This makes the assumption that you do all your runs at the exact same MP. I rounded up to the nearest whole value.

• what threshold are you using for "guarantee"? Commented Jun 18, 2013 at 18:31
• -1 there is no number of runs that will "guarantee" a drop of anything. Since the chances of dropping a key in one run is 1/10 at MP1, the expected number of runs for one key is 10. Where are you getting "94" from!? Commented Jun 18, 2013 at 18:43
• @fbueckert Okay, I think you got it correct assuming the EV is 1/p. Although I don't think the "EV stays constant" from MP5-MP10 is true. Rounding errors? Commented Jun 18, 2013 at 19:09

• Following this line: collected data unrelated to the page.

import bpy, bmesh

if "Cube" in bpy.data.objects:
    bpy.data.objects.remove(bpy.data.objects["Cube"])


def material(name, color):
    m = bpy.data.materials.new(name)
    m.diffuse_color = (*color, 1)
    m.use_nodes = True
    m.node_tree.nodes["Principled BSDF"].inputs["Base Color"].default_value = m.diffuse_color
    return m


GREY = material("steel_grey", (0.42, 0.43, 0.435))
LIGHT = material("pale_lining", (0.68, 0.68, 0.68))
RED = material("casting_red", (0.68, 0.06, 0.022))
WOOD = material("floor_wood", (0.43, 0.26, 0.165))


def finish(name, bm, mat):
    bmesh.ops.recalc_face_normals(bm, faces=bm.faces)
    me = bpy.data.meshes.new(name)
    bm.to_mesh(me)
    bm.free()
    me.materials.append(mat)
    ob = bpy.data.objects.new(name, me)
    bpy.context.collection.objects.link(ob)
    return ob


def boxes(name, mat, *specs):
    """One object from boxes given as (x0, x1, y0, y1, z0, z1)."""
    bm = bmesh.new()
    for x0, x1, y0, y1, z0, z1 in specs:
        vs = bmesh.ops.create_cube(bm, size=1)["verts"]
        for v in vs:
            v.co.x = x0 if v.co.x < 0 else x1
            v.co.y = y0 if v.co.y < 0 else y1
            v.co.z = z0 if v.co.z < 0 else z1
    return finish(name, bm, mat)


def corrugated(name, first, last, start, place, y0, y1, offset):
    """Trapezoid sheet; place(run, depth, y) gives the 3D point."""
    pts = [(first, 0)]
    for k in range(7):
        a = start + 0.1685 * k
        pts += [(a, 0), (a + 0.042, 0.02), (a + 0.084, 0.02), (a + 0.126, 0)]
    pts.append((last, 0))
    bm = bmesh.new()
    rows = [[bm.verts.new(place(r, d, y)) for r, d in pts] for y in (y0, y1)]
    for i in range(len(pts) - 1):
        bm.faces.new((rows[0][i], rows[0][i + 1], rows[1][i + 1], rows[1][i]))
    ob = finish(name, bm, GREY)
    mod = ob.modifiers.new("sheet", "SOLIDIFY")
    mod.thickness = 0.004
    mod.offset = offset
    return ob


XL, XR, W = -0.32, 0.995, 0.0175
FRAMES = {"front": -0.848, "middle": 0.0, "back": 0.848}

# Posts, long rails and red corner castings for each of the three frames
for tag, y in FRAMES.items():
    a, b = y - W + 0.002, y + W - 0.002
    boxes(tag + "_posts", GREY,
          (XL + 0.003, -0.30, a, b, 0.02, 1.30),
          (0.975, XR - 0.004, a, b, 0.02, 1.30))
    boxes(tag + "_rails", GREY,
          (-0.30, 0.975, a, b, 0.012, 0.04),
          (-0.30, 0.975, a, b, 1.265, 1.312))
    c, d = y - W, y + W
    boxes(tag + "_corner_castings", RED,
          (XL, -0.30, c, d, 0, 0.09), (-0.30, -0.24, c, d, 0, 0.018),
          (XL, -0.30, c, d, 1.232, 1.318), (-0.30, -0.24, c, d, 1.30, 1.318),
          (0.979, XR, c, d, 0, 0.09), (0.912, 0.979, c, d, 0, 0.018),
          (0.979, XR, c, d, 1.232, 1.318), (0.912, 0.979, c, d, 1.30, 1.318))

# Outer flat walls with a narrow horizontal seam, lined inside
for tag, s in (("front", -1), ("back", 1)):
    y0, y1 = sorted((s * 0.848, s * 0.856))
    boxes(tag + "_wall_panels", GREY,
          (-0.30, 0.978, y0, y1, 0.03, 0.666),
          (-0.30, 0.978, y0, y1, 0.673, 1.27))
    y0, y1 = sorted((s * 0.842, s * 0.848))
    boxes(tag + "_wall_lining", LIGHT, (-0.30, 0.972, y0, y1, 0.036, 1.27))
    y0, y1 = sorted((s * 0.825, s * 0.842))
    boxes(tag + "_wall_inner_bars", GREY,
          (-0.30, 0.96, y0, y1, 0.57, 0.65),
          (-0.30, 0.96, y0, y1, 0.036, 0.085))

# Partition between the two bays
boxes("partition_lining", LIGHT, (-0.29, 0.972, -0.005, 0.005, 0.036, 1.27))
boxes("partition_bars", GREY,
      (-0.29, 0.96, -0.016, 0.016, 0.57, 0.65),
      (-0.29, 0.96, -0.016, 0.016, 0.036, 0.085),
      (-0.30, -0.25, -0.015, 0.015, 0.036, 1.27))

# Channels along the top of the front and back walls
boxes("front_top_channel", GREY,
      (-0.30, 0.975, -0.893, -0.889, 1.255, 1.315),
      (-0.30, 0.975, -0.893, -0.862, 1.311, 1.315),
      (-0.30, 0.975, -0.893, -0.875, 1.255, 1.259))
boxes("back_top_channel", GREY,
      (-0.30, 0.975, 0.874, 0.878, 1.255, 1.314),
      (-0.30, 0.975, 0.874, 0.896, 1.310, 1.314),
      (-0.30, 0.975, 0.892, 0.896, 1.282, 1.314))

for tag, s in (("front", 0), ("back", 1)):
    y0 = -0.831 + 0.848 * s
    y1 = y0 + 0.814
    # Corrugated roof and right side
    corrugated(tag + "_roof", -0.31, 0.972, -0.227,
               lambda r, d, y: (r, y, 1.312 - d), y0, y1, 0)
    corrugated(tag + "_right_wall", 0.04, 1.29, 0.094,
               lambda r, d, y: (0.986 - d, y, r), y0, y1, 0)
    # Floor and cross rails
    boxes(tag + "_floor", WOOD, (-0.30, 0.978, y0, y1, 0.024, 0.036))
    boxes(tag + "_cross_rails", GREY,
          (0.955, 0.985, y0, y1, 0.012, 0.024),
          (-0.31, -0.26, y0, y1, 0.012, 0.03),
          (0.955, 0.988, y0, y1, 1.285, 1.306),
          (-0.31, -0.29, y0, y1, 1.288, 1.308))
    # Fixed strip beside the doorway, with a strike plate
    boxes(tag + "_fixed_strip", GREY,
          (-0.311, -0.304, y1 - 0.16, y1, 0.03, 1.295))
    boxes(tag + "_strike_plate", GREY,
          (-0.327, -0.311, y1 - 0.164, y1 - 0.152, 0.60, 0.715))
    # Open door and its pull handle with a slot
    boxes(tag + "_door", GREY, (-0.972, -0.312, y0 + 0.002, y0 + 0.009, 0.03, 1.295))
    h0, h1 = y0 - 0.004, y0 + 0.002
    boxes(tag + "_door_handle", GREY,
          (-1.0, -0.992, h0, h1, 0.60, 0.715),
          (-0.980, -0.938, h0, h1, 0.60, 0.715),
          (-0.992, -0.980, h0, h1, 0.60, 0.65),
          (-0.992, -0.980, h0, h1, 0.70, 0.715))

• @fbueckert although it's true that you can't do a half run, doing 36 runs on MP5 and on MP10 definite will give different chances of getting keys. Nothing is guaranteed to drop no matter how much you play. And no thanks, I don't want you to add in decimals just to make me happy. StackEx is for discussions; I'm not paying you money to boss you around. Thanks for all the help tho =) Commented Jun 18, 2013 at 22:28
• It is not "pure math" vs. impure math, it is simply correct vs. incorrect. You cannot do 1.6 runs any more than the average family can have 1.6 children; but you cannot round that up/down in the middle of a calculation, or you will find that the expected number of total children in 10 families is 10 or 20, rather than the correct answer of 16. In the same way, by rounding before multiplying you find that the expected number of runs to get a ring is the same for MP5 and MP9, which is obviously incorrect. Commented Jun 19, 2013 at 15:59